And now three past and present Flying Bishops (Ebbsfleet included), a quasi-Flying Bishop (Fulham) and a bishop retired from a stridently ‘High’ Australian diocese, are clutching tickets for the Rome Express. Already some journalists are trumpeting this as heralding a mighty flood from the C of E – it’s a good headline, ‘Five Anglican bishops quit for Rome’. Hmmm….. These evanescent bishops were created to service a new and absurd idea: a special jurisdiction for self-selected Anglicans intent on throwing their toys out of the pram. Now the bishops themselves seem to have realised what an absurd idea it was. It is unlikely that many will follow, beyond a coterie of clergy trained in the same High-Church Anglican theological colleges that fostered their viewpoint. This is no great Anglican crisis. It does not even represent the departure of Anglo-Catholics from the Church of England; Anglo-Catholicism prospers regardless of the Flying Bishops. They represent one faction, which those of us who enjoy grubbing in historical byways term ‘Papalist Catholics’. For about 150 years this group among High Church Anglicans have performed athletic intellectual gymnastics about what the Church of England actually is. They ignored the fact that it had a Reformation in the sixteenth century, and turned their churches into meticulous replicas of whatever ecclesiastical fashions the Roman Church decided to adopt, while equally ignoring the fact that successive popes considered their clerical status ‘absolutely null and utterly void’. Now they are thrilled to find that the Pope was wrong all along, so they can after all be received on special terms into the ample bosom of the Western Church of the Latin Rite (which is in the habit of arrogating to itself the more general title of the Catholic Church).
This papal cake both to be eaten and to be had is called an ‘Ordinariate’, a title almost as novel as that 1994 coinage of ‘Provincial Episcopal Visitor’. It certainly came as a shock to the Roman Catholic bishops of England and Wales when Pope Benedict XVI announced it out of the blue last autumn, but naturally the Catholic episcopate has put a brave face on the surprise.
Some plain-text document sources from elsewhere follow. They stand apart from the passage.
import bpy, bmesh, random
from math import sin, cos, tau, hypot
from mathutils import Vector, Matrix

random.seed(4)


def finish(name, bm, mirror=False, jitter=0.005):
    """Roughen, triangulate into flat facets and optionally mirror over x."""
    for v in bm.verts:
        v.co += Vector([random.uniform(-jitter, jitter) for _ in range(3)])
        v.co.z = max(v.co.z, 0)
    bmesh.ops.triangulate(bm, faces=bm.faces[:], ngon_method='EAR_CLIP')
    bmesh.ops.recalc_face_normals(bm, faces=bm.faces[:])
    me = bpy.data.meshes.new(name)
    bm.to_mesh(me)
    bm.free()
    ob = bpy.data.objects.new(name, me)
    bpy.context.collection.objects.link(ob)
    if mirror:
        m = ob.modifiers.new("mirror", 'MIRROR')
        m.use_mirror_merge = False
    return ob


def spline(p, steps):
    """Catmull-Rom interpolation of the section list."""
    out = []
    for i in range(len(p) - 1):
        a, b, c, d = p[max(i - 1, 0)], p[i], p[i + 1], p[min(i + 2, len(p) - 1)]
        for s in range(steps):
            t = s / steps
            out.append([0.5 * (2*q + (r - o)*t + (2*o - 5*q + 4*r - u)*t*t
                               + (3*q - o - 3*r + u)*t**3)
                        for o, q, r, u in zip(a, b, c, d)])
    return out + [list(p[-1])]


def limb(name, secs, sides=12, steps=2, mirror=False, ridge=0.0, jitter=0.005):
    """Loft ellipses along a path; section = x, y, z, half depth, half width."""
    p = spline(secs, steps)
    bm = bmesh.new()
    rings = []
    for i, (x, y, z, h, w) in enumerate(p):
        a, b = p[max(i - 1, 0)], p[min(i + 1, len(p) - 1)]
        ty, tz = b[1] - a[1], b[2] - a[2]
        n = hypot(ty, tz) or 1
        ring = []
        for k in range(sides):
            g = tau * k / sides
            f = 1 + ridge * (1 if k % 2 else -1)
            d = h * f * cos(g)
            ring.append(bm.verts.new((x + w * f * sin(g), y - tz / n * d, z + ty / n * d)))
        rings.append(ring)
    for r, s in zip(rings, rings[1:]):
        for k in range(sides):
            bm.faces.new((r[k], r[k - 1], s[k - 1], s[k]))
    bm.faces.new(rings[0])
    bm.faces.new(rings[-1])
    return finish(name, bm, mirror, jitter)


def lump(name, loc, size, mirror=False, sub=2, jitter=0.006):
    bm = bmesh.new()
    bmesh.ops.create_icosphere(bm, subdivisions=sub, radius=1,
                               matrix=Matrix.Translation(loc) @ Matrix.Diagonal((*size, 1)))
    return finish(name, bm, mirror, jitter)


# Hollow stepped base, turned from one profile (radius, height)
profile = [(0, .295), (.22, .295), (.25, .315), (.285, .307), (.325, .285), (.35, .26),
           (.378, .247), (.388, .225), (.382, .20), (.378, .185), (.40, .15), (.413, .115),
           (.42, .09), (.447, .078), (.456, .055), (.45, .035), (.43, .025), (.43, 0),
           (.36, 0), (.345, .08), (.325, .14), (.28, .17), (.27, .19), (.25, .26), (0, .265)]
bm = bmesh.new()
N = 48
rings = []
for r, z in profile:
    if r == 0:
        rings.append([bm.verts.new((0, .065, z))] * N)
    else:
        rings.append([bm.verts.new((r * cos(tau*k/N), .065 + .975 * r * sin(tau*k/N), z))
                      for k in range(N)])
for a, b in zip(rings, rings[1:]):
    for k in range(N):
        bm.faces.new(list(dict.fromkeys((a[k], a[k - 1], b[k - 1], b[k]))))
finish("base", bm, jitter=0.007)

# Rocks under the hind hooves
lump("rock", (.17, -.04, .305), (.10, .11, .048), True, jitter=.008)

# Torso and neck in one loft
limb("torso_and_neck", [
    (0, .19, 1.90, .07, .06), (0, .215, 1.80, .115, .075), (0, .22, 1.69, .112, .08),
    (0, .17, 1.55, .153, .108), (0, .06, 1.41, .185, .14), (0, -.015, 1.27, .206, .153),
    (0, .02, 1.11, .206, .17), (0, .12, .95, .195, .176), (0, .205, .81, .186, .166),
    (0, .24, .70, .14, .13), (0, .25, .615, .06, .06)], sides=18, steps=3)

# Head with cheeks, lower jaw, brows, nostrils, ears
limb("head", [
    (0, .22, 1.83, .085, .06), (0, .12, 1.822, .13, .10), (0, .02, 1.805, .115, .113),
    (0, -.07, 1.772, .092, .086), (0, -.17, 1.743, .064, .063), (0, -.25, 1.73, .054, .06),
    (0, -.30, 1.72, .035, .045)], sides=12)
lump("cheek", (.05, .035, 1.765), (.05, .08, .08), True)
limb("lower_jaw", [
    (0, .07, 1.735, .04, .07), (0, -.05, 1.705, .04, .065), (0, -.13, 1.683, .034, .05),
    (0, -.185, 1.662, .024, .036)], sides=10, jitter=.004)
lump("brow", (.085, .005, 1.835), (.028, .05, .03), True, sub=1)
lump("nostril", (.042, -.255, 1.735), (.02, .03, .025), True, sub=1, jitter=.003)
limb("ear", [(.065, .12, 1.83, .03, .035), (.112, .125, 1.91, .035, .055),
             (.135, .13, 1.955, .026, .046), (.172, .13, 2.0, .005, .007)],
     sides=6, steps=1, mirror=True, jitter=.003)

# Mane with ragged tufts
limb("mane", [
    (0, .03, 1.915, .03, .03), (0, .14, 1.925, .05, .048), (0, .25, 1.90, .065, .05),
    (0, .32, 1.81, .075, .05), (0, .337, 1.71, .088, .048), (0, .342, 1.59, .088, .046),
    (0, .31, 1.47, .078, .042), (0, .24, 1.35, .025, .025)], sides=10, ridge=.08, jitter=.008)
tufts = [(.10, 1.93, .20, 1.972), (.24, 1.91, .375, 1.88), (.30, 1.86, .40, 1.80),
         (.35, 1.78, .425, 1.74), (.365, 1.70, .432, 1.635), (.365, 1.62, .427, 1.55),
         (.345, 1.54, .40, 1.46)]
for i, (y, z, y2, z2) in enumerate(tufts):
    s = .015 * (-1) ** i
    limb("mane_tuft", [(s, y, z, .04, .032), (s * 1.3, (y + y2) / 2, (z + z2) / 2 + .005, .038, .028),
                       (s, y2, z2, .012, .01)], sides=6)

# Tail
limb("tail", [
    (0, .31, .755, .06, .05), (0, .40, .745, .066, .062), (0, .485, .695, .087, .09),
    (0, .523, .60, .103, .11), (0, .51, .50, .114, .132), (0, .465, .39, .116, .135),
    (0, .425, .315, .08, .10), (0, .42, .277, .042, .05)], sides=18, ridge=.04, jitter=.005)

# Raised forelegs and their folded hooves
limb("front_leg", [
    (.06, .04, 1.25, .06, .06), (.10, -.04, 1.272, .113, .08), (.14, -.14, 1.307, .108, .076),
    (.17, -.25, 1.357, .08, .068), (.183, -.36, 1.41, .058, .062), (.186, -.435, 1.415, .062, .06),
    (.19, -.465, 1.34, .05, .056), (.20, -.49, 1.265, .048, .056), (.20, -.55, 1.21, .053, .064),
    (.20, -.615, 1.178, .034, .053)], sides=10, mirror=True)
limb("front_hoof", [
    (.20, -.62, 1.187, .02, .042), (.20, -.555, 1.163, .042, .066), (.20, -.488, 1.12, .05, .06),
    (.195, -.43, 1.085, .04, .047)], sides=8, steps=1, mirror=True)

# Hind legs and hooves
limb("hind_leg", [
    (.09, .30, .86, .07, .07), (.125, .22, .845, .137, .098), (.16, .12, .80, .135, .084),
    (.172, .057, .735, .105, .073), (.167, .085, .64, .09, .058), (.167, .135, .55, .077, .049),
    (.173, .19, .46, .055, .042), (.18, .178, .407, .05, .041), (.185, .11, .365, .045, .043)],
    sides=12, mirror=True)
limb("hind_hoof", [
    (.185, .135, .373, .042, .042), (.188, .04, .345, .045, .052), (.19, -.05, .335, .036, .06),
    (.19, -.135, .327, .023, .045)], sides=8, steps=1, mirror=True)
The Flying Bishops are going to be allowed to exercise their pastoral gifts within a special Anglican paddock, to which apparently they will bring all the riches of Anglicanism’s heritage. It’s not exactly clear what these riches will be: when asked, Roman Catholic bishops usually vaguely refer to Anglican scholarship on the Early Church. Well, call me old-fashioned, but I thought that Roman Catholics already knew quite a bit about the Early Church. Perhaps it’s Cranmer’s Book of Common Prayer? Not a book for which the Flying Bishops and their clerical mates have shown much enthusiasm in the past. Maybe married clergy? Well, Rome only likes that if the clergy concerned are ex-Anglicans – very annoying for mainstream Roman Catholic clergy to whom such marital bliss is forbidden.
Notable among those waving goodbye to the Flyers at Ebbsfleet International will be the equal and opposite coterie of extreme Evangelicals, who were in temporary alliance with them over matters conservative, but want nothing to do with Rome, even an ultra-traditionalist Vatican like Benedict’s. And I predict that members of the Ordinariate will not find Rome what they expected. In their Anglican careers, they have flourished in the status of perpetual malcontents: Rome is not disposed to indulge stroppiness, as Anglicans habitually do. When there was a fuss about the priesting of women, some priests and laity went over to Rome, then some came back to Canterbury. Unlike some Churches, the C of E never makes a song and dance about those (including ex-Roman Catholics) who find a happy home in its many mansions. Maybe just worth buying a return ticket, Flyers?
Diarmaid MacCulloch is Professor of the History of the Church in the University of Oxford.